#### Data for review
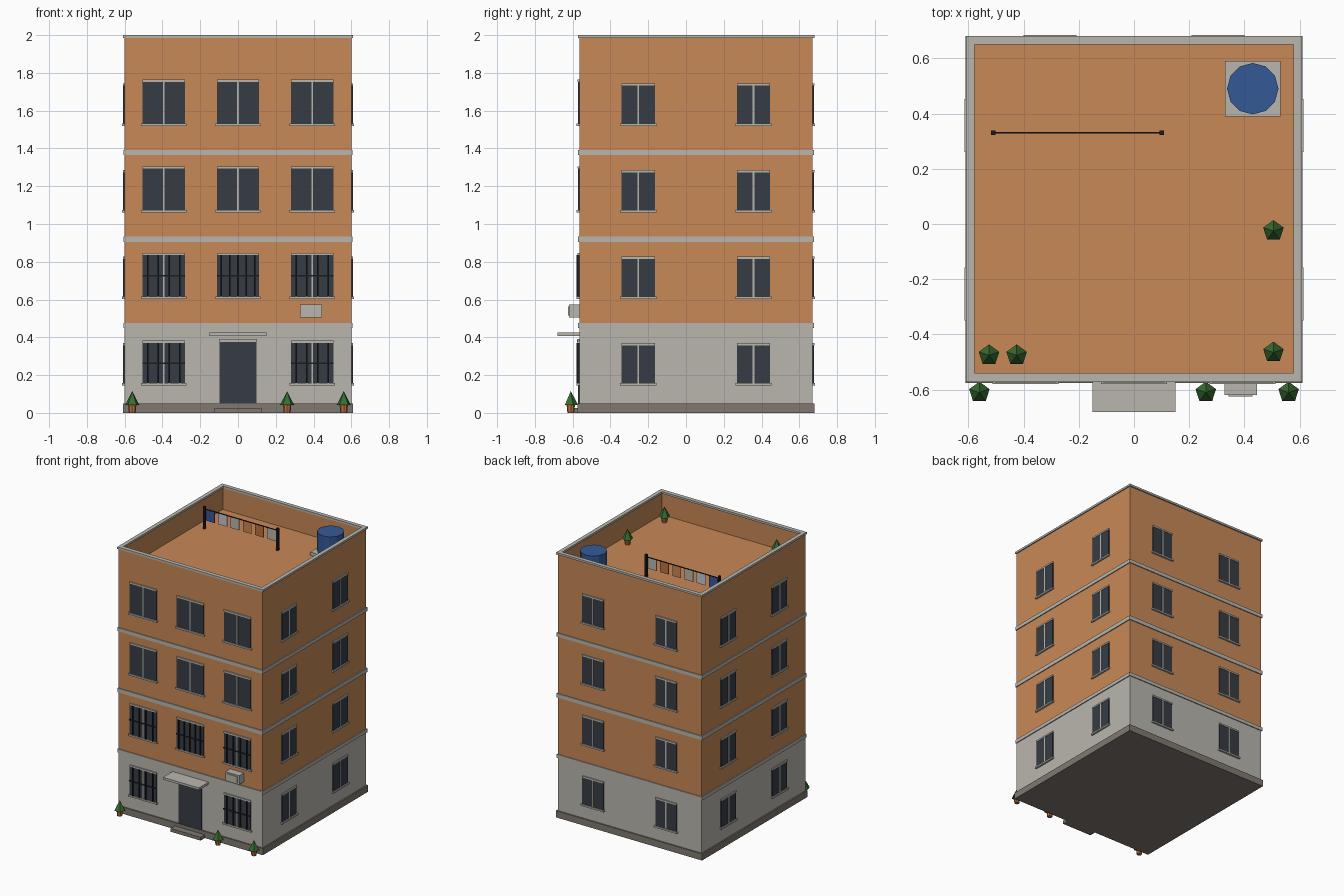
import bpy
import bmesh
from mathutils import Matrix, Vector

old = bpy.data.objects.get("Cube")
if old:
    bpy.data.objects.remove(old, do_unlink=True)


def material(name, r, g, b):
    m = bpy.data.materials.new(name)
    m.use_nodes = True
    m.diffuse_color = (r, g, b, 1)
    m.node_tree.nodes["Principled BSDF"].inputs["Base Color"].default_value = (r, g, b, 1)
    return m


ORANGE = material("orange_render", 0.58, 0.25, 0.095)
CONCRETE = material("pale_concrete", 0.49, 0.47, 0.425)
STONE = material("dark_stone", 0.215, 0.19, 0.162)
GLASS = material("dark_glass", 0.037, 0.045, 0.058)
IRON = material("black_iron", 0.01, 0.01, 0.012)
BLUE = material("tank_blue", 0.034, 0.102, 0.305)
GREEN = material("leaf_green", 0.04, 0.15, 0.03)
CLAY = material("clay_brown", 0.5, 0.17, 0.05)
LINEN = material("pale_linen", 0.55, 0.58, 0.6)

# Wall planes and main levels
WX, FRONT, BACK = 0.6, -0.565, 0.67
ROOF = 1.82


def finish(name, bm, mat):
    mesh = bpy.data.meshes.new(name)
    bm.to_mesh(mesh)
    bm.free()
    mesh.materials.append(mat)
    ob = bpy.data.objects.new(name, mesh)
    bpy.context.collection.objects.link(ob)
    return ob


def box_bm(x, y, z):
    """Box between pairs of limits."""
    bm = bmesh.new()
    lims = (x, y, z)
    size = [abs(b - a) for a, b in lims]
    mid = [(a + b) / 2 for a, b in lims]
    bmesh.ops.create_cube(bm, size=1, matrix=Matrix.Translation(mid) @ Matrix.Diagonal((*size, 1)))
    return bm


def box(name, x, y, z, mat):
    return finish(name, box_bm(x, y, z), mat)


def cone(name, loc, z, r1, r2, sides, mat, turn=0):
    bm = bmesh.new()
    mid = Vector((loc[0], loc[1], (z[0] + z[1]) / 2))
    bmesh.ops.create_cone(bm, cap_ends=True, segments=sides, radius1=r1, radius2=r2,
                          depth=z[1] - z[0],
                          matrix=Matrix.Translation(mid) @ Matrix.Rotation(turn, 4, "Z"))
    return finish(name, bm, mat)


def wall_box(side, name, u, d, z, mat):
    """Box on a wall: u runs along the wall, d is the distance outward."""
    if side == "front":
        return box(name, u, [FRONT - v for v in d], z, mat)
    if side == "back":
        return box(name, u, [BACK + v for v in d], z, mat)
    s = 1 if side == "left" else -1
    return box(name, [s * (WX + v) for v in d], u, z, mat)


def window(side, u, z, w, h, bars=0):
    a, b, top = u - w / 2, u + w / 2, z + h
    tag = side + "_window_"
    wall_box(side, tag + "pane", (a, b), (-0.01, 0.006), (z, top), GLASS)
    wall_box(side, tag + "mullion", (u - 0.005, u + 0.005), (0, 0.008), (z, top), CONCRETE)
    wall_box(side, tag + "lintel", (a, b), (-0.01, 0.009), (top, top + 0.012), CONCRETE)
    wall_box(side, tag + "sill", (a - 0.008, b + 0.008), (-0.01, 0.014), (z - 0.012, z), CONCRETE)
    # Iron security grille
    for i in range(bars):
        c = a + w * (i + 0.5) / bars
        wall_box(side, tag + "bar", (c - 0.004, c + 0.004), (0.008, 0.014), (z - 0.004, top), IRON)
    if bars:
        m = z + h / 2
        wall_box(side, tag + "crossbar", (a, b), (0.009, 0.013), (m - 0.004, m + 0.004), IRON)


# Upper body with the roof sunk behind the parapet
bm = box_bm((-WX, WX), (FRONT, BACK), (0.475, 1.985))
bm.faces.ensure_lookup_table()
roof = max(bm.faces, key=lambda f: f.calc_center_median().z)
bmesh.ops.inset_region(bm, faces=[roof], thickness=0.02)
inner = bmesh.ops.extrude_face_region(bm, geom=[roof])
floor_verts = [v for v in inner["geom"] if isinstance(v, bmesh.types.BMVert)]
bmesh.ops.translate(bm, verts=floor_verts, vec=(0, 0, ROOF - 1.985))
if roof.is_valid:
    bmesh.ops.delete(bm, geom=[roof], context="FACES_ONLY")
bmesh.ops.recalc_face_normals(bm, faces=bm.faces)
finish("upper_walls", bm, ORANGE)

# Ground floor, plinth and floor bands
box("ground_floor", (-WX, WX), (FRONT, BACK), (0.05, 0.475), CONCRETE)
box("plinth", (-0.61, 0.61), (-0.575, 0.68), (0, 0.05), STONE)
for z0, z1 in ((0.45, 0.476), (0.905, 0.935), (1.365, 1.392)):
    outer = 0.607
    bm = box_bm((-outer, outer), (-0.572, 0.677), (z0, z1))
    finish("floor_band", bm, CONCRETE)

# Parapet cap
for s in (-1, 1):
    box("side_cap", (s * 0.578, s * 0.608), (-0.572, 0.68), (1.985, 2), CONCRETE)
box("front_cap", (-0.578, 0.578), (-0.572, -0.54), (1.985, 2), CONCRETE)
box("back_cap", (-0.578, 0.578), (0.65, 0.68), (1.985, 2), CONCRETE)

# Windows on every storey
for floor, z in enumerate((0.158, 0.615, 1.073, 1.532)):
    for u in (-0.393, 0, 0.393):
        if floor == 0 and u == 0:
            continue
        bars = 0 if floor > 1 else (5 if u == 0 else 4)
        window("front", u, z, 0.224, 0.22 if floor else 0.212, bars)
    for u in (-0.253, 0.357):
        window("left", u, z, 0.176, 0.2)
        window("right", u, z, 0.176, 0.2)
    for u in (-0.305, 0.305):
        window("back", u, z, 0.176, 0.2)

# Entrance: door, lintel, canopy and step
wall_box("front", "door", (-0.097, 0.097), (-0.01, 0.006), (0.05, 0.375), GLASS)
wall_box("front", "door_lintel", (-0.1, 0.1), (-0.01, 0.012), (0.375, 0.39), CONCRETE)
box("canopy", (-0.15, 0.15), (-0.68, FRONT), (0.408, 0.425), CONCRETE)
box("door_step", (-0.125, 0.125), (-0.625, -0.57), (0, 0.025), STONE)

# Air conditioner with its grille
box("air_conditioner", (0.328, 0.445), (-0.62, FRONT), (0.505, 0.573), CONCRETE)
box("air_conditioner_grille", (0.342, 0.43), (-0.625, -0.62), (0.515, 0.563), CONCRETE)

# Water tank on its slab
box("tank_slab", (0.33, 0.53), (0.39, 0.59), (ROOF, 1.845), CONCRETE)
cone("water_tank", (0.43, 0.49), (1.845, 1.99), 0.093, 0.093, 12, BLUE)

# Clothesline with laundry
LINE_Y = 0.33
for x in (-0.51, 0.1):
    box("line_post", (x - 0.008, x + 0.008), (LINE_Y - 0.008, LINE_Y + 0.008), (ROOF, 1.988), IRON)
box("clothesline", (-0.51, 0.1), (LINE_Y - 0.003, LINE_Y + 0.003), (1.966, 1.972), IRON)
for i, mat in enumerate((BLUE, LINEN, CONCRETE, ORANGE, CLAY, CONCRETE)):
    x = -0.46 + 0.102 * i
    box("laundry", (x - 0.036, x + 0.036), (LINE_Y - 0.002, LINE_Y + 0.002), (1.885, 1.966), mat)

# Small potted trees on the pavement and the roof
trees = [(x, -0.61, 0) for x in (-0.56, 0.26, 0.56)]
trees += [(-0.525, -0.475, ROOF), (-0.425, -0.475, ROOF), (0.505, -0.465, ROOF), (0.505, -0.025, ROOF)]
for x, y, z in trees:
    cone("tree_pot", (x, y), (z, z + 0.042), 0.018, 0.022, 8, CLAY)
    cone("tree_leaves", (x, y), (z + 0.042, z + 0.115), 0.039, 0, 5, GREEN)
########
▶ What you should do: Nothing should appear in the answer except the lines from the first line of the data through the line holding "lims = (x, y, z)", exactly as written, with pictures left out.

▶ Answer box:
import bpy
import bmesh
from mathutils import Matrix, Vector

old = bpy.data.objects.get("Cube")
if old:
    bpy.data.objects.remove(old, do_unlink=True)


def material(name, r, g, b):
    m = bpy.data.materials.new(name)
    m.use_nodes = True
    m.diffuse_color = (r, g, b, 1)
    m.node_tree.nodes["Principled BSDF"].inputs["Base Color"].default_value = (r, g, b, 1)
    return m


ORANGE = material("orange_render", 0.58, 0.25, 0.095)
CONCRETE = material("pale_concrete", 0.49, 0.47, 0.425)
STONE = material("dark_stone", 0.215, 0.19, 0.162)
GLASS = material("dark_glass", 0.037, 0.045, 0.058)
IRON = material("black_iron", 0.01, 0.01, 0.012)
BLUE = material("tank_blue", 0.034, 0.102, 0.305)
GREEN = material("leaf_green", 0.04, 0.15, 0.03)
CLAY = material("clay_brown", 0.5, 0.17, 0.05)
LINEN = material("pale_linen", 0.55, 0.58, 0.6)

# Wall planes and main levels
WX, FRONT, BACK = 0.6, -0.565, 0.67
ROOF = 1.82


def finish(name, bm, mat):
    mesh = bpy.data.meshes.new(name)
    bm.to_mesh(mesh)
    bm.free()
    mesh.materials.append(mat)
    ob = bpy.data.objects.new(name, mesh)
    bpy.context.collection.objects.link(ob)
    return ob


def box_bm(x, y, z):
    """Box between pairs of limits."""
    bm = bmesh.new()
    lims = (x, y, z)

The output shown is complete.